*** Block opens ***

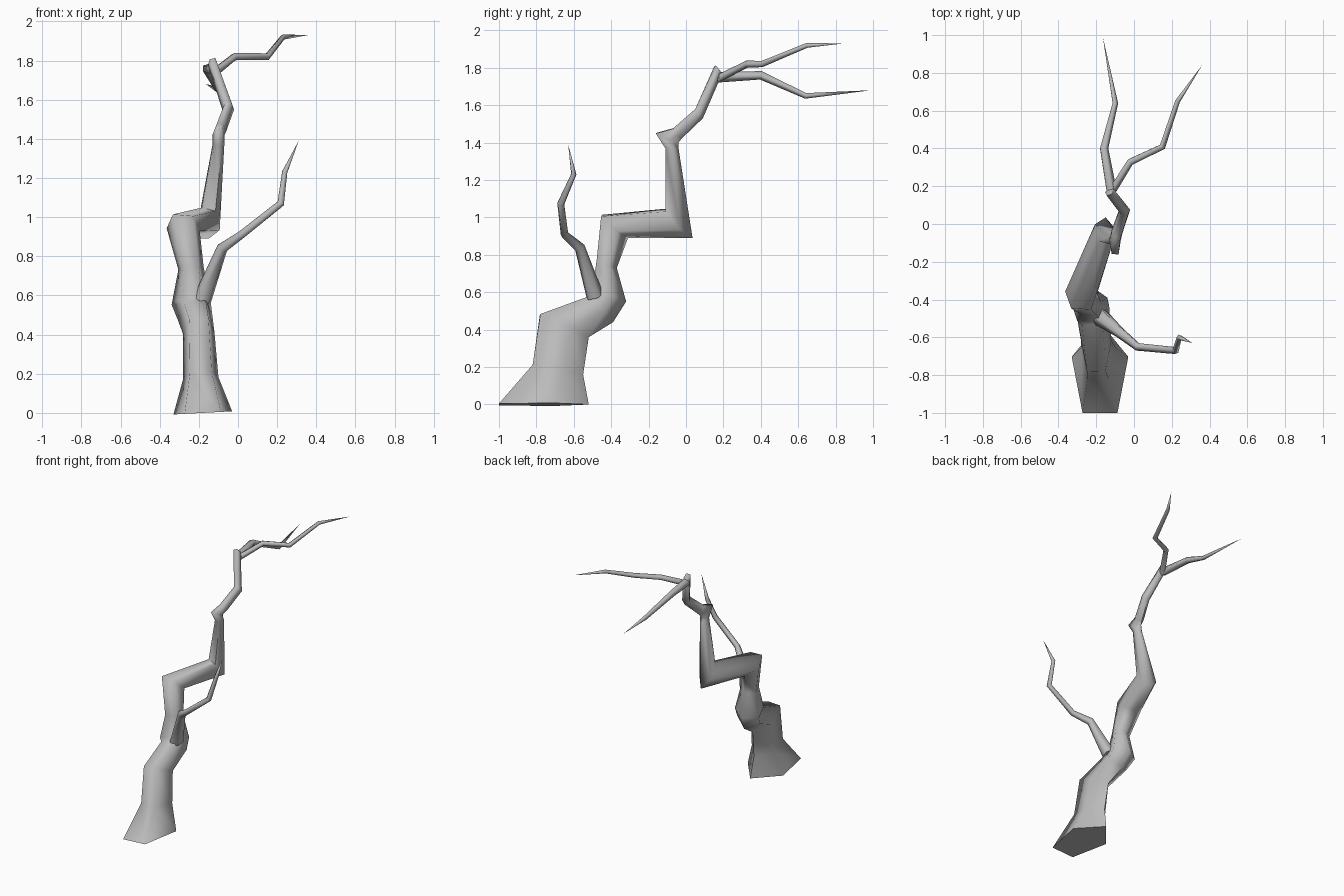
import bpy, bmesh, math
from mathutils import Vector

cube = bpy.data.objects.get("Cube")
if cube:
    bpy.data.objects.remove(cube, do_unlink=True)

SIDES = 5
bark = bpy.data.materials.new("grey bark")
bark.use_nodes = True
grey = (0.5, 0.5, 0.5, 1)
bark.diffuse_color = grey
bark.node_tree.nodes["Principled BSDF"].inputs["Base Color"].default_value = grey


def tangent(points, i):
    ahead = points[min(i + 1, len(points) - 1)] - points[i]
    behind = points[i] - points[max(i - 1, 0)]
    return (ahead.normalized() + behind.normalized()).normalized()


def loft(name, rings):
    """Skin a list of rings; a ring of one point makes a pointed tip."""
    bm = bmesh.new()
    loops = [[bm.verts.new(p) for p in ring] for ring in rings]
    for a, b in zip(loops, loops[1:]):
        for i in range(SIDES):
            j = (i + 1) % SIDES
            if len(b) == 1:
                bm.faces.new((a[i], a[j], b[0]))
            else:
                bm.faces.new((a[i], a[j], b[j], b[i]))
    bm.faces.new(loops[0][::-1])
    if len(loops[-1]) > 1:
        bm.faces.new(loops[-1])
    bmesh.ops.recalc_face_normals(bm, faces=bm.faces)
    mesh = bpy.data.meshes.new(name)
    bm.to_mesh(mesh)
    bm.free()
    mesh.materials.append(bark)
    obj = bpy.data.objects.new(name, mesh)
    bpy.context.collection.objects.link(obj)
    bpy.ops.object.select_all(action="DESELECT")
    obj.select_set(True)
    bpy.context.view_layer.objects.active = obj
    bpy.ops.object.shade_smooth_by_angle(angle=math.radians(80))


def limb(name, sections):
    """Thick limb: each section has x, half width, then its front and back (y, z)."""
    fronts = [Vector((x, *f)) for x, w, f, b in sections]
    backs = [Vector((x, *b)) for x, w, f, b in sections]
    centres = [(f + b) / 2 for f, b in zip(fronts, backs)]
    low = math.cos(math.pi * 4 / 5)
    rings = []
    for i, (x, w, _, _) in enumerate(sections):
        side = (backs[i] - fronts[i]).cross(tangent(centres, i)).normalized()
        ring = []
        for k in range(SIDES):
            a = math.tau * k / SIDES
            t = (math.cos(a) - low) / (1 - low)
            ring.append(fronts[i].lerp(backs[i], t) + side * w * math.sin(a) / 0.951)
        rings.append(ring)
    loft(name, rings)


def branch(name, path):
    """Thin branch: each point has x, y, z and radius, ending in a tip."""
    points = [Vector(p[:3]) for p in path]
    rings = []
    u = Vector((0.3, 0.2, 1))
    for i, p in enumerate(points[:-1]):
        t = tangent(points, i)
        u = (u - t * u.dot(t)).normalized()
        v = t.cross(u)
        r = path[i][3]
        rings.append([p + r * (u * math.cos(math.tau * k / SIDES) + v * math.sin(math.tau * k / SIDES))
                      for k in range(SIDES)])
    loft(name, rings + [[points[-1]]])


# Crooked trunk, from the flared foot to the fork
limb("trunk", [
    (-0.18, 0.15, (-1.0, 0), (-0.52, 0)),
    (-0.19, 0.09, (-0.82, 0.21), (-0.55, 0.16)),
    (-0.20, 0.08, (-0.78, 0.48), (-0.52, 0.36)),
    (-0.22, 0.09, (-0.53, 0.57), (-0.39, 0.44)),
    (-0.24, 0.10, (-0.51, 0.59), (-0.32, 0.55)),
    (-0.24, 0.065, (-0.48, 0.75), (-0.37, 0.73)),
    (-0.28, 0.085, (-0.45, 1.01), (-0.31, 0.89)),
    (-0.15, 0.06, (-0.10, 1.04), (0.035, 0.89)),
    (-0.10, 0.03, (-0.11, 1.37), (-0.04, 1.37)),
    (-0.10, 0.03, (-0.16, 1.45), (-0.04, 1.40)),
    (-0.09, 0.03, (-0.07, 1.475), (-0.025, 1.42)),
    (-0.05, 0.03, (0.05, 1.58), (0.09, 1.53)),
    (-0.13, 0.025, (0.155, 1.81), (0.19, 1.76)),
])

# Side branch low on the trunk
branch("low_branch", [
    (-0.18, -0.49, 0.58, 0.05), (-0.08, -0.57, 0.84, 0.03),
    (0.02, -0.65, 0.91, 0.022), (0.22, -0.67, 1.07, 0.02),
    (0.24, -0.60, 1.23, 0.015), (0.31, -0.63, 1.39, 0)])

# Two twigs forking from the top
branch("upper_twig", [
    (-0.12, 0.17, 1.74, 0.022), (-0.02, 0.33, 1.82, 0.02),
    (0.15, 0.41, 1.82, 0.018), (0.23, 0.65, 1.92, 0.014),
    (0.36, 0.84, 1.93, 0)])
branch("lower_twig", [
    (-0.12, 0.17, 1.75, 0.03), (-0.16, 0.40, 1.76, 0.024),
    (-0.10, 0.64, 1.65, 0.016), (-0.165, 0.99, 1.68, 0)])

*** Block closes ***

Print the whole listing again exactly, please. No pictures.

import bpy, bmesh, math
from mathutils import Vector

cube = bpy.data.objects.get("Cube")
if cube:
    bpy.data.objects.remove(cube, do_unlink=True)

SIDES = 5
bark = bpy.data.materials.new("grey bark")
bark.use_nodes = True
grey = (0.5, 0.5, 0.5, 1)
bark.diffuse_color = grey
bark.node_tree.nodes["Principled BSDF"].inputs["Base Color"].default_value = grey


def tangent(points, i):
    ahead = points[min(i + 1, len(points) - 1)] - points[i]
    behind = points[i] - points[max(i - 1, 0)]
    return (ahead.normalized() + behind.normalized()).normalized()


def loft(name, rings):
    """Skin a list of rings; a ring of one point makes a pointed tip."""
    bm = bmesh.new()
    loops = [[bm.verts.new(p) for p in ring] for ring in rings]
    for a, b in zip(loops, loops[1:]):
        for i in range(SIDES):
            j = (i + 1) % SIDES
            if len(b) == 1:
                bm.faces.new((a[i], a[j], b[0]))
            else:
                bm.faces.new((a[i], a[j], b[j], b[i]))
    bm.faces.new(loops[0][::-1])
    if len(loops[-1]) > 1:
        bm.faces.new(loops[-1])
    bmesh.ops.recalc_face_normals(bm, faces=bm.faces)
    mesh = bpy.data.meshes.new(name)
    bm.to_mesh(mesh)
    bm.free()
    mesh.materials.append(bark)
    obj = bpy.data.objects.new(name, mesh)
    bpy.context.collection.objects.link(obj)
    bpy.ops.object.select_all(action="DESELECT")
    obj.select_set(True)
    bpy.context.view_layer.objects.active = obj
    bpy.ops.object.shade_smooth_by_angle(angle=math.radians(80))


def limb(name, sections):
    """Thick limb: each section has x, half width, then its front and back (y, z)."""
    fronts = [Vector((x, *f)) for x, w, f, b in sections]
    backs = [Vector((x, *b)) for x, w, f, b in sections]
    centres = [(f + b) / 2 for f, b in zip(fronts, backs)]
    low = math.cos(math.pi * 4 / 5)
    rings = []
    for i, (x, w, _, _) in enumerate(sections):
        side = (backs[i] - fronts[i]).cross(tangent(centres, i)).normalized()
        ring = []
        for k in range(SIDES):
            a = math.tau * k / SIDES
            t = (math.cos(a) - low) / (1 - low)
            ring.append(fronts[i].lerp(backs[i], t) + side * w * math.sin(a) / 0.951)
        rings.append(ring)
    loft(name, rings)


def branch(name, path):
    """Thin branch: each point has x, y, z and radius, ending in a tip."""
    points = [Vector(p[:3]) for p in path]
    rings = []
    u = Vector((0.3, 0.2, 1))
    for i, p in enumerate(points[:-1]):
        t = tangent(points, i)
        u = (u - t * u.dot(t)).normalized()
        v = t.cross(u)
        r = path[i][3]
        rings.append([p + r * (u * math.cos(math.tau * k / SIDES) + v * math.sin(math.tau * k / SIDES))
                      for k in range(SIDES)])
    loft(name, rings + [[points[-1]]])


# Crooked trunk, from the flared foot to the fork
limb("trunk", [
    (-0.18, 0.15, (-1.0, 0), (-0.52, 0)),
    (-0.19, 0.09, (-0.82, 0.21), (-0.55, 0.16)),
    (-0.20, 0.08, (-0.78, 0.48), (-0.52, 0.36)),
    (-0.22, 0.09, (-0.53, 0.57), (-0.39, 0.44)),
    (-0.24, 0.10, (-0.51, 0.59), (-0.32, 0.55)),
    (-0.24, 0.065, (-0.48, 0.75), (-0.37, 0.73)),
    (-0.28, 0.085, (-0.45, 1.01), (-0.31, 0.89)),
    (-0.15, 0.06, (-0.10, 1.04), (0.035, 0.89)),
    (-0.10, 0.03, (-0.11, 1.37), (-0.04, 1.37)),
    (-0.10, 0.03, (-0.16, 1.45), (-0.04, 1.40)),
    (-0.09, 0.03, (-0.07, 1.475), (-0.025, 1.42)),
    (-0.05, 0.03, (0.05, 1.58), (0.09, 1.53)),
    (-0.13, 0.025, (0.155, 1.81), (0.19, 1.76)),
])

# Side branch low on the trunk
branch("low_branch", [
    (-0.18, -0.49, 0.58, 0.05), (-0.08, -0.57, 0.84, 0.03),
    (0.02, -0.65, 0.91, 0.022), (0.22, -0.67, 1.07, 0.02),
    (0.24, -0.60, 1.23, 0.015), (0.31, -0.63, 1.39, 0)])

# Two twigs forking from the top
branch("upper_twig", [
    (-0.12, 0.17, 1.74, 0.022), (-0.02, 0.33, 1.82, 0.02),
    (0.15, 0.41, 1.82, 0.018), (0.23, 0.65, 1.92, 0.014),
    (0.36, 0.84, 1.93, 0)])
branch("lower_twig", [
    (-0.12, 0.17, 1.75, 0.03), (-0.16, 0.40, 1.76, 0.024),
    (-0.10, 0.64, 1.65, 0.016), (-0.165, 0.99, 1.68, 0)])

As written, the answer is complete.